▶ _Stored entries_
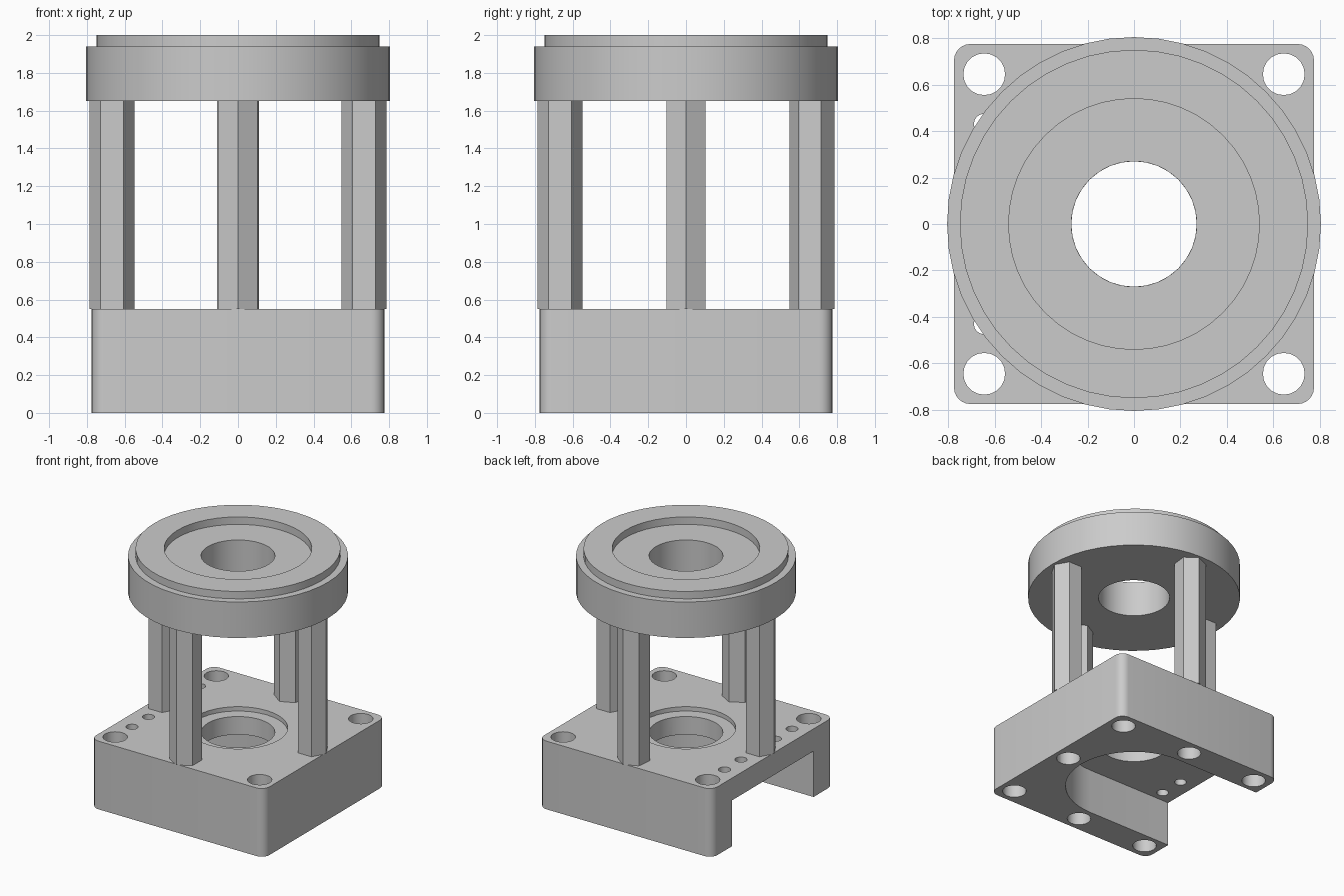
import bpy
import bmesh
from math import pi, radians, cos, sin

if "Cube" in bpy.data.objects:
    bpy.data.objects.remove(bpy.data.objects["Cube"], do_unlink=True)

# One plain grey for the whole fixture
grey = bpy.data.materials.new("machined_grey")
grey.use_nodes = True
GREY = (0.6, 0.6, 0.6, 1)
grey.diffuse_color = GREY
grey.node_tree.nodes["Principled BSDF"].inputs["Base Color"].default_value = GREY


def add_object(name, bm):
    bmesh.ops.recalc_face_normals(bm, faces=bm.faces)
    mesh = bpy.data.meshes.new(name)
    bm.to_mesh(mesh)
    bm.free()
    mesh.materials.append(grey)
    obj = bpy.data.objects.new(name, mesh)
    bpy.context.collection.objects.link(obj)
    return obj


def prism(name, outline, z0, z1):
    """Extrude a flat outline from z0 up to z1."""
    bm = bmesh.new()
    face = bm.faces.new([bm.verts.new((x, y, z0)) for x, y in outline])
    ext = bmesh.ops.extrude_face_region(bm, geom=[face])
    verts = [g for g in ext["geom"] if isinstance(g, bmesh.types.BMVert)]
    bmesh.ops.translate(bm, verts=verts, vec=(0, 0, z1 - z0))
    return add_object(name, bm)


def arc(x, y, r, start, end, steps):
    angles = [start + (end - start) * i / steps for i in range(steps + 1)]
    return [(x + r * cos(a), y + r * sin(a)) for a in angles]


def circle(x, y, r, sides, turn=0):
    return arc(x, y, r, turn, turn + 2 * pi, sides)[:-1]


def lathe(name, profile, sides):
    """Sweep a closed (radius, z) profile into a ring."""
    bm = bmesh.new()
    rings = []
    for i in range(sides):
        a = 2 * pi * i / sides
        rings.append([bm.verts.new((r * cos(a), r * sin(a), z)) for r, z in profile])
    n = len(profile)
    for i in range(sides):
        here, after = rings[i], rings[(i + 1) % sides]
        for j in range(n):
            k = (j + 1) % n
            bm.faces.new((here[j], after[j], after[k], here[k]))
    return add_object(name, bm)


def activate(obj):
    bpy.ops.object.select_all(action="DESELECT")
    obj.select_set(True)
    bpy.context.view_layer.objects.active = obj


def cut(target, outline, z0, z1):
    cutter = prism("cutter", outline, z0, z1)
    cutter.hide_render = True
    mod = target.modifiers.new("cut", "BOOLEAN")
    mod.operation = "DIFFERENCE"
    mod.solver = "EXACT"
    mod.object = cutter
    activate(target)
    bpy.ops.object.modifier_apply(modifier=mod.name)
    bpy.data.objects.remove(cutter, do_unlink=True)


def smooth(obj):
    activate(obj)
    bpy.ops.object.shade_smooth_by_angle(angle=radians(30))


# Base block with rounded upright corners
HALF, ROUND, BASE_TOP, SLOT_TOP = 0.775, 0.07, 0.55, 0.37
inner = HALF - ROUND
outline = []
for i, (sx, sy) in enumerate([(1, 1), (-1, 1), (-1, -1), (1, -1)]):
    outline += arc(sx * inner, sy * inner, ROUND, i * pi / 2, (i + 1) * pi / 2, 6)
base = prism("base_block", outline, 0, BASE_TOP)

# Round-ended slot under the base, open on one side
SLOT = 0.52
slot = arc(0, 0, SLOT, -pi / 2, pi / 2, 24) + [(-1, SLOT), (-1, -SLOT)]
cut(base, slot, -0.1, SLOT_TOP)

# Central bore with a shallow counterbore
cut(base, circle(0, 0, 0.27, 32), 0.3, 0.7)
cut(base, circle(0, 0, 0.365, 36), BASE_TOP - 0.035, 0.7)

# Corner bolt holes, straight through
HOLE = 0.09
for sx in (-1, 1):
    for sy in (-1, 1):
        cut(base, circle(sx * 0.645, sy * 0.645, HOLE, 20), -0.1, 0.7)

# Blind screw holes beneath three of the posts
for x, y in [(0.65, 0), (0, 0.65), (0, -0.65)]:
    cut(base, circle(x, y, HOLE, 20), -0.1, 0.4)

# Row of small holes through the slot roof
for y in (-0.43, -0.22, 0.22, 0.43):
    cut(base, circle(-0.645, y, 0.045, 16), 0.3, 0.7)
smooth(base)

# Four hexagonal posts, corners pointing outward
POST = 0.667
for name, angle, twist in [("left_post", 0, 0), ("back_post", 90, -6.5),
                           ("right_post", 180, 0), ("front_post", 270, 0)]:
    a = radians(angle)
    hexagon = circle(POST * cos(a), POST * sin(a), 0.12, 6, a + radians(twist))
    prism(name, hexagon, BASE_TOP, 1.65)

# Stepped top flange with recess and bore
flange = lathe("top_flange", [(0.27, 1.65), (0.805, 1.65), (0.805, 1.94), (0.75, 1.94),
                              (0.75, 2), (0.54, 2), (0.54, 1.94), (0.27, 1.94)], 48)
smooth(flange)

▶ _Problem requirements_
Quote the records above in full, dropping each picture.

▶ _Answer for the task_
import bpy
import bmesh
from math import pi, radians, cos, sin

if "Cube" in bpy.data.objects:
    bpy.data.objects.remove(bpy.data.objects["Cube"], do_unlink=True)

# One plain grey for the whole fixture
grey = bpy.data.materials.new("machined_grey")
grey.use_nodes = True
GREY = (0.6, 0.6, 0.6, 1)
grey.diffuse_color = GREY
grey.node_tree.nodes["Principled BSDF"].inputs["Base Color"].default_value = GREY


def add_object(name, bm):
    bmesh.ops.recalc_face_normals(bm, faces=bm.faces)
    mesh = bpy.data.meshes.new(name)
    bm.to_mesh(mesh)
    bm.free()
    mesh.materials.append(grey)
    obj = bpy.data.objects.new(name, mesh)
    bpy.context.collection.objects.link(obj)
    return obj


def prism(name, outline, z0, z1):
    """Extrude a flat outline from z0 up to z1."""
    bm = bmesh.new()
    face = bm.faces.new([bm.verts.new((x, y, z0)) for x, y in outline])
    ext = bmesh.ops.extrude_face_region(bm, geom=[face])
    verts = [g for g in ext["geom"] if isinstance(g, bmesh.types.BMVert)]
    bmesh.ops.translate(bm, verts=verts, vec=(0, 0, z1 - z0))
    return add_object(name, bm)


def arc(x, y, r, start, end, steps):
    angles = [start + (end - start) * i / steps for i in range(steps + 1)]
    return [(x + r * cos(a), y + r * sin(a)) for a in angles]


def circle(x, y, r, sides, turn=0):
    return arc(x, y, r, turn, turn + 2 * pi, sides)[:-1]


def lathe(name, profile, sides):
    """Sweep a closed (radius, z) profile into a ring."""
    bm = bmesh.new()
    rings = []
    for i in range(sides):
        a = 2 * pi * i / sides
        rings.append([bm.verts.new((r * cos(a), r * sin(a), z)) for r, z in profile])
    n = len(profile)
    for i in range(sides):
        here, after = rings[i], rings[(i + 1) % sides]
        for j in range(n):
            k = (j + 1) % n
            bm.faces.new((here[j], after[j], after[k], here[k]))
    return add_object(name, bm)


def activate(obj):
    bpy.ops.object.select_all(action="DESELECT")
    obj.select_set(True)
    bpy.context.view_layer.objects.active = obj


def cut(target, outline, z0, z1):
    cutter = prism("cutter", outline, z0, z1)
    cutter.hide_render = True
    mod = target.modifiers.new("cut", "BOOLEAN")
    mod.operation = "DIFFERENCE"
    mod.solver = "EXACT"
    mod.object = cutter
    activate(target)
    bpy.ops.object.modifier_apply(modifier=mod.name)
    bpy.data.objects.remove(cutter, do_unlink=True)


def smooth(obj):
    activate(obj)
    bpy.ops.object.shade_smooth_by_angle(angle=radians(30))


# Base block with rounded upright corners
HALF, ROUND, BASE_TOP, SLOT_TOP = 0.775, 0.07, 0.55, 0.37
inner = HALF - ROUND
outline = []
for i, (sx, sy) in enumerate([(1, 1), (-1, 1), (-1, -1), (1, -1)]):
    outline += arc(sx * inner, sy * inner, ROUND, i * pi / 2, (i + 1) * pi / 2, 6)
base = prism("base_block", outline, 0, BASE_TOP)

# Round-ended slot under the base, open on one side
SLOT = 0.52
slot = arc(0, 0, SLOT, -pi / 2, pi / 2, 24) + [(-1, SLOT), (-1, -SLOT)]
cut(base, slot, -0.1, SLOT_TOP)

# Central bore with a shallow counterbore
cut(base, circle(0, 0, 0.27, 32), 0.3, 0.7)
cut(base, circle(0, 0, 0.365, 36), BASE_TOP - 0.035, 0.7)

# Corner bolt holes, straight through
HOLE = 0.09
for sx in (-1, 1):
    for sy in (-1, 1):
        cut(base, circle(sx * 0.645, sy * 0.645, HOLE, 20), -0.1, 0.7)

# Blind screw holes beneath three of the posts
for x, y in [(0.65, 0), (0, 0.65), (0, -0.65)]:
    cut(base, circle(x, y, HOLE, 20), -0.1, 0.4)

# Row of small holes through the slot roof
for y in (-0.43, -0.22, 0.22, 0.43):
    cut(base, circle(-0.645, y, 0.045, 16), 0.3, 0.7)
smooth(base)

# Four hexagonal posts, corners pointing outward
POST = 0.667
for name, angle, twist in [("left_post", 0, 0), ("back_post", 90, -6.5),
                           ("right_post", 180, 0), ("front_post", 270, 0)]:
    a = radians(angle)
    hexagon = circle(POST * cos(a), POST * sin(a), 0.12, 6, a + radians(twist))
    prism(name, hexagon, BASE_TOP, 1.65)

# Stepped top flange with recess and bore
flange = lathe("top_flange", [(0.27, 1.65), (0.805, 1.65), (0.805, 1.94), (0.75, 1.94),
                              (0.75, 2), (0.54, 2), (0.54, 1.94), (0.27, 1.94)], 48)
smooth(flange)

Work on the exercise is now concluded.